- [PROBLEM DETAILS]: Give the number of lines in the listing that contain the word "objects", and nothing besides.

- [RECORDS FOR THE TASK]:

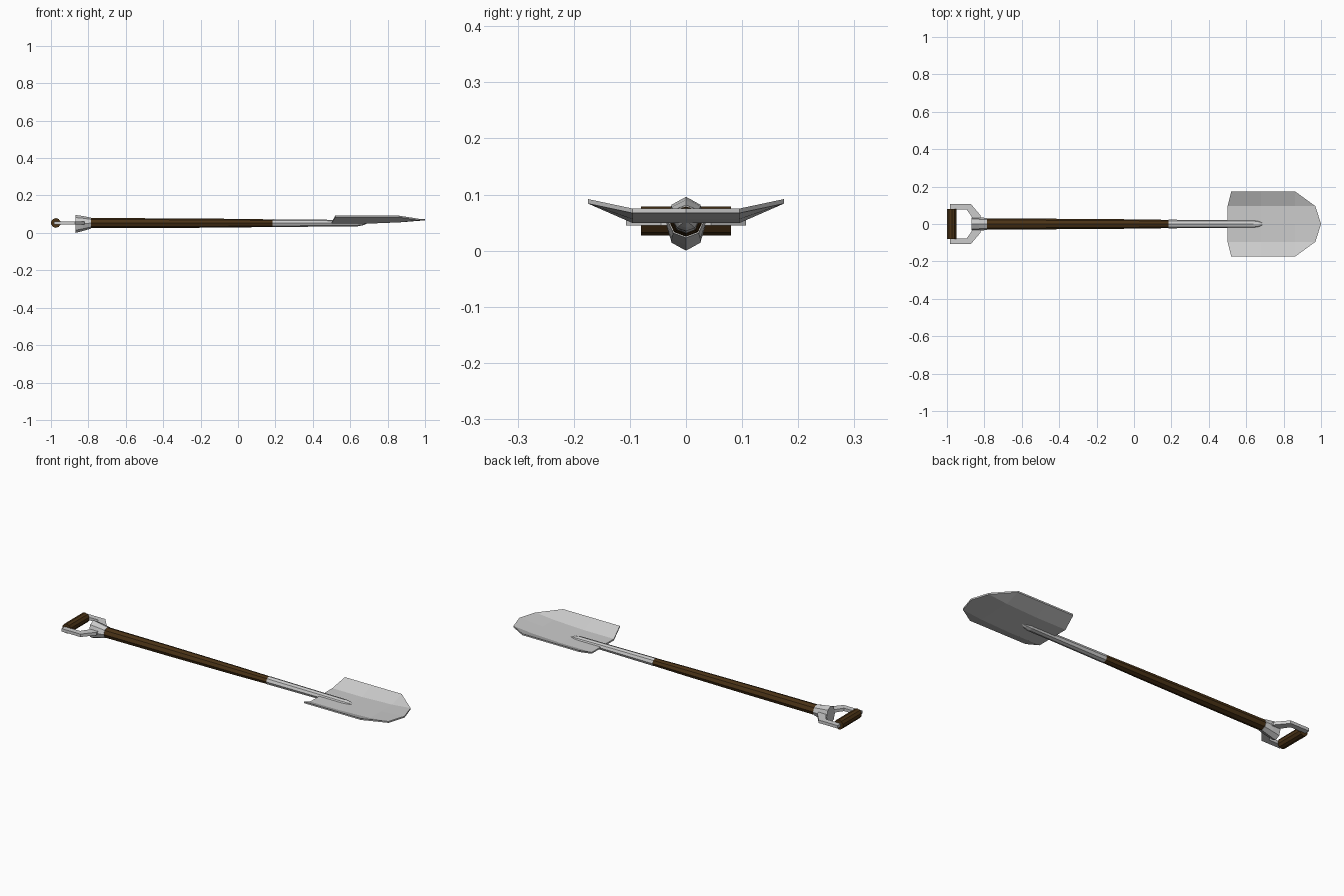
import bpy, bmesh
from math import cos, sin, pi

if "Cube" in bpy.data.objects:
    bpy.data.objects.remove(bpy.data.objects["Cube"])

wood = bpy.data.materials.new("dark_wood")
wood.diffuse_color = (0.07, 0.033, 0.008, 1)
wood.use_nodes = True
wood.node_tree.nodes["Principled BSDF"].inputs["Base Color"].default_value = wood.diffuse_color


def finish(name, bm, mat=None):
    bmesh.ops.recalc_face_normals(bm, faces=bm.faces)
    mesh = bpy.data.meshes.new(name)
    bm.to_mesh(mesh)
    bm.free()
    obj = bpy.data.objects.new(name, mesh)
    bpy.context.collection.objects.link(obj)
    if mat:
        mesh.materials.append(mat)
    return obj


def loft(name, rings, mat=None, sides=8, axis="x"):
    """Skin rings of (position, half width, half height, centre z)."""
    bm = bmesh.new()
    loops = []
    for p, ry, rz, cz in rings:
        loop = []
        for i in range(sides):
            a = 2 * pi * i / sides
            loop.append(bm.verts.new((p, ry * sin(a), cz + rz * cos(a))))
        loops.append(loop)
    for a, b in zip(loops, loops[1:]):
        for i in range(sides):
            j = (i + 1) % sides
            bm.faces.new((a[i], a[j], b[j], b[i]))
    bm.faces.new(loops[0])
    bm.faces.new(loops[-1])
    if axis == "y":
        for v in bm.verts:
            v.co.x, v.co.y = v.co.y - 0.974, v.co.x
    return finish(name, bm, mat)


def thicken(bm, height):
    """Extrude a sheet straight up into a solid."""
    res = bmesh.ops.extrude_face_region(bm, geom=bm.faces[:], use_keep_orig=True)
    for g in res["geom"]:
        if isinstance(g, bmesh.types.BMVert):
            g.co.z += height


# Wooden shaft and grip
loft("shaft", [(-0.80, 0.030, 0.027, 0.052), (-0.40, 0.028, 0.026, 0.052),
               (0.0, 0.025, 0.023, 0.052), (0.19, 0.022, 0.020, 0.052)], wood)
loft("grip", [(-0.08, 0.026, 0.026, 0.053), (0.08, 0.026, 0.026, 0.053)],
     wood, sides=10, axis="y")

# Metal socket running into the blade
loft("socket", [(0.185, 0.023, 0.021, 0.052), (0.50, 0.021, 0.018, 0.052),
                (0.64, 0.022, 0.017, 0.052), (0.67, 0.016, 0.012, 0.053),
                (0.69, 0.005, 0.004, 0.054)])

# Flared collar between shaft and grip
loft("collar", [(-0.87, 0.036, 0.048, 0.048), (-0.83, 0.036, 0.040, 0.050),
                (-0.785, 0.032, 0.029, 0.052)])

# Flat fork arms holding the grip
for side, label in ((1, "left"), (-1, "right")):
    outline = [(-0.82, 0.02), (-0.82, 0.045), (-0.872, 0.107), (-0.985, 0.107),
               (-0.985, 0.078), (-0.895, 0.078), (-0.87, 0.042), (-0.86, 0.02)]
    bm = bmesh.new()
    bm.faces.new([bm.verts.new((x, side * y, 0.045)) for x, y in outline])
    thicken(bm, 0.016)
    finish(label + "_arm", bm)

# Dished blade: flat floor, raised sides, lifted tip
rows = [[(0.50, 0, 0.049), (0.50, 0.095, 0.049), (0.52, 0.175, 0.084)],
        [(0.68, 0, 0.049), (0.68, 0.095, 0.049), (0.68, 0.175, 0.084)],
        [(0.86, 0, 0.056), (0.86, 0.095, 0.056), (0.86, 0.175, 0.084)],
        [(1.00, 0, 0.067), (0.97, 0.095, 0.067)]]
bm = bmesh.new()
for s in (1, -1):
    v = [[bm.verts.new((x, s * y, z)) for x, y, z in row] for row in rows]
    for a, b in zip(v, v[1:]):
        for i in range(len(b) - 1):
            bm.faces.new((a[i], a[i + 1], b[i + 1], b[i]))
    bm.faces.new((v[2][1], v[2][2], v[3][1]))
bmesh.ops.remove_doubles(bm, verts=bm.verts, dist=1e-5)
thicken(bm, 0.008)
finish("blade", bm)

- [RESULT]: 4